Repeat the lines below exactly as written, please, from the line with "STEP = 0.02" to the line with "bpy.context.view_layer.objects.active = rod", both lines included, and no others.

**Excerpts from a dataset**
# # # #

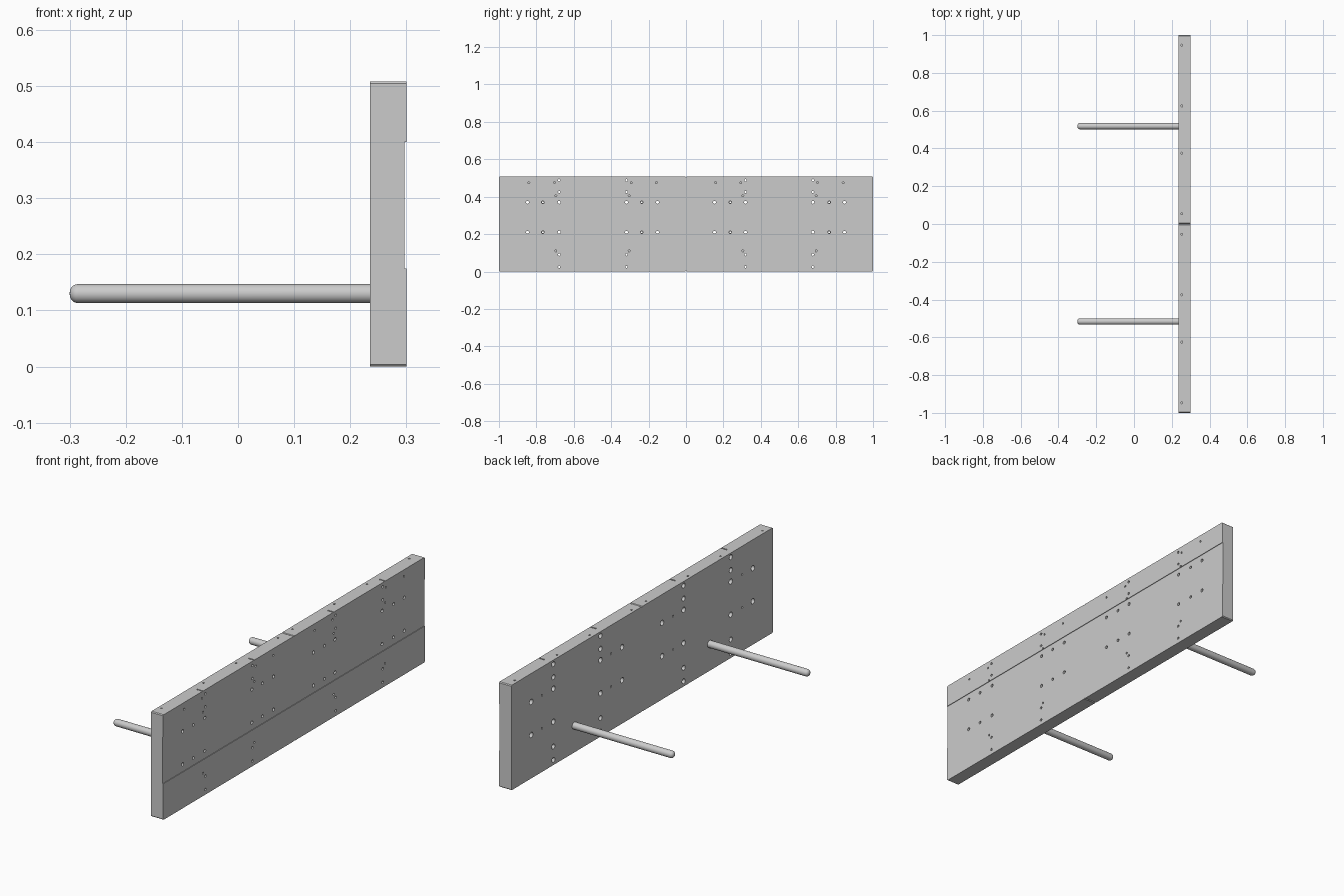
import bpy, bmesh, math
from mathutils import Vector

if "Cube" in bpy.data.objects:
    bpy.data.objects.remove(bpy.data.objects["Cube"])

X0, X1, H, C = 0.235, 0.30, 0.508, 0.004   # back, front, height, end chamfer


def make_object(name, bm):
    bmesh.ops.recalc_face_normals(bm, faces=bm.faces[:])
    me = bpy.data.meshes.new(name)
    bm.to_mesh(me)
    bm.free()
    ob = bpy.data.objects.new(name, me)
    bpy.context.collection.objects.link(ob)
    return ob


def lathe(bm, origin, axis, profile, sides=16):
    """Closed turned solid: profile is (distance along axis, radius)."""
    u = Vector((0, 1, 0))
    v = axis.cross(u)
    rings = []
    for d, r in profile:
        ring = []
        for i in range(sides):
            a = 2 * math.pi * i / sides
            ring.append(bm.verts.new(origin + axis * d + (u * math.cos(a) + v * math.sin(a)) * r))
        rings.append(ring)
    for a, b in zip(rings, rings[1:]):
        for i in range(sides):
            j = (i + 1) % sides
            bm.faces.new((a[i], a[j], b[j], b[i]))
    bm.faces.new(rings[0])
    bm.faces.new(rings[-1])


def prism(bm, points, shift):
    """Extrude a polygon by a vector."""
    a = [bm.verts.new(p) for p in points]
    b = [bm.verts.new(Vector(p) + Vector(shift)) for p in points]
    bm.faces.new(a)
    bm.faces.new(b)
    for i in range(len(a)):
        j = (i + 1) % len(a)
        bm.faces.new((a[i], a[j], b[j], b[i]))


# Panel half: chamfered at both ends
bm = bmesh.new()
outline = [(C, 0), (1 - C, 0), (1, C), (1, H - C), (1 - C, H), (C, H), (0, H - C), (0, C)]
prism(bm, [(X0, y, z) for y, z in outline], (X1 - X0, 0, 0))
panel = make_object("panel_right", bm)

# Cutters: groove, bolt holes, dowel holes
bm = bmesh.new()
XA, ZA = Vector((1, 0, 0)), Vector((0, 0, 1))
FRONT = X1 - 0.003
prism(bm, [(FRONT, -0.1, 0.175), (0.35, -0.1, 0.175), (0.35, -0.1, 0.40), (FRONT, -0.1, 0.40)],
      (0, 1.2, 0))
groove = make_object("groove_cutter", bm)

bm = bmesh.new()
STEP = 0.02
THROUGH = [(0.2, 0.013), (X0 + STEP, 0.013), (X0 + STEP, 0.008), (0.34, 0.008)]
SMALL = [(0.2, 0.012), (X0 + STEP, 0.012), (X0 + STEP, 0.006), (0.34, 0.006)]
PILOT = [(0.2, 0.005), (X1 - STEP, 0.005), (X1 - STEP, 0.007), (0.34, 0.007)]
BLIND = [(X1 - STEP, 0.005), (0.34, 0.005)]


def holes(ys, zs, profile):
    for y in ys:
        for z in zs:
            lathe(bm, Vector((0, y, z)), XA, profile)


holes((0.153, 0.318, 0.678, 0.847), (0.21, 0.37), THROUGH)
holes((0.318, 0.678), (0.025, 0.09, 0.425, 0.488), SMALL)
holes((0.237, 0.765), (0.21, 0.37), PILOT)
holes((0.158, 0.293, 0.703, 0.84), (0.475,), BLIND)
holes((0.304, 0.696), (0.11, 0.405), BLIND)

# Dowel holes and slits in the top edge
for y in (0.055, 0.375, 0.625, 0.947):
    lathe(bm, Vector((0.253, y, 0)), ZA, [(H - 0.012, 0.005), (H + 0.03, 0.005)], 12)
for y in (0.303, 0.697):
    prism(bm, [(0.268, y - 0.003, H - 0.004), (0.298, y - 0.003, H - 0.004),
               (0.298, y + 0.003, H - 0.004), (0.268, y + 0.003, H - 0.004)], (0, 0, 0.03))
drills = make_object("hole_cutter", bm)

for cutter in (groove, drills):
    cutter.hide_render = True
    mod = panel.modifiers.new("cut", 'BOOLEAN')
    mod.operation = 'DIFFERENCE'
    mod.solver = 'EXACT'
    mod.object = cutter

# Bake the cuts, then remove the cutters
deps = bpy.context.evaluated_depsgraph_get()
baked = bpy.data.meshes.new_from_object(panel.evaluated_get(deps))
panel.modifiers.clear()
panel.data = baked
for cutter in (groove, drills):
    bpy.data.objects.remove(cutter)

# Mirrored panel half
bm = bmesh.new()
bm.from_mesh(baked)
for v in bm.verts:
    v.co.y = -v.co.y
bmesh.ops.reverse_faces(bm, faces=bm.faces[:])
make_object("panel_left", bm)

# Support rods with rounded tips, embedded in the panel
R, B = 0.017, 0.015
tip = [(-0.3 + B - B * math.cos(t * math.pi / 10), R - B + B * math.sin(t * math.pi / 10))
       for t in range(6)]
for name, y in (("rod_right", 0.518), ("rod_left", -0.516)):
    bm = bmesh.new()
    lathe(bm, Vector((0, y, 0.13)), XA, tip + [(X0 + 0.04, R)], 32)
    rod = make_object(name, bm)
    bpy.ops.object.select_all(action='DESELECT')
    rod.select_set(True)
    bpy.context.view_layer.objects.active = rod
    bpy.ops.object.shade_smooth_by_angle(angle=math.radians(35))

# # # #

**OUTPUT OF THE EXERCISE**
STEP = 0.02
THROUGH = [(0.2, 0.013), (X0 + STEP, 0.013), (X0 + STEP, 0.008), (0.34, 0.008)]
SMALL = [(0.2, 0.012), (X0 + STEP, 0.012), (X0 + STEP, 0.006), (0.34, 0.006)]
PILOT = [(0.2, 0.005), (X1 - STEP, 0.005), (X1 - STEP, 0.007), (0.34, 0.007)]
BLIND = [(X1 - STEP, 0.005), (0.34, 0.005)]


def holes(ys, zs, profile):
    for y in ys:
        for z in zs:
            lathe(bm, Vector((0, y, z)), XA, profile)


holes((0.153, 0.318, 0.678, 0.847), (0.21, 0.37), THROUGH)
holes((0.318, 0.678), (0.025, 0.09, 0.425, 0.488), SMALL)
holes((0.237, 0.765), (0.21, 0.37), PILOT)
holes((0.158, 0.293, 0.703, 0.84), (0.475,), BLIND)
holes((0.304, 0.696), (0.11, 0.405), BLIND)

# Dowel holes and slits in the top edge
for y in (0.055, 0.375, 0.625, 0.947):
    lathe(bm, Vector((0.253, y, 0)), ZA, [(H - 0.012, 0.005), (H + 0.03, 0.005)], 12)
for y in (0.303, 0.697):
    prism(bm, [(0.268, y - 0.003, H - 0.004), (0.298, y - 0.003, H - 0.004),
               (0.298, y + 0.003, H - 0.004), (0.268, y + 0.003, H - 0.004)], (0, 0, 0.03))
drills = make_object("hole_cutter", bm)

for cutter in (groove, drills):
    cutter.hide_render = True
    mod = panel.modifiers.new("cut", 'BOOLEAN')
    mod.operation = 'DIFFERENCE'
    mod.solver = 'EXACT'
    mod.object = cutter

# Bake the cuts, then remove the cutters
deps = bpy.context.evaluated_depsgraph_get()
baked = bpy.data.meshes.new_from_object(panel.evaluated_get(deps))
panel.modifiers.clear()
panel.data = baked
for cutter in (groove, drills):
    bpy.data.objects.remove(cutter)

# Mirrored panel half
bm = bmesh.new()
bm.from_mesh(baked)
for v in bm.verts:
    v.co.y = -v.co.y
bmesh.ops.reverse_faces(bm, faces=bm.faces[:])
make_object("panel_left", bm)

# Support rods with rounded tips, embedded in the panel
R, B = 0.017, 0.015
tip = [(-0.3 + B - B * math.cos(t * math.pi / 10), R - B + B * math.sin(t * math.pi / 10))
       for t in range(6)]
for name, y in (("rod_right", 0.518), ("rod_left", -0.516)):
    bm = bmesh.new()
    lathe(bm, Vector((0, y, 0.13)), XA, tip + [(X0 + 0.04, R)], 32)
    rod = make_object(name, bm)
    bpy.ops.object.select_all(action='DESELECT')
    rod.select_set(True)
    bpy.context.view_layer.objects.active = rod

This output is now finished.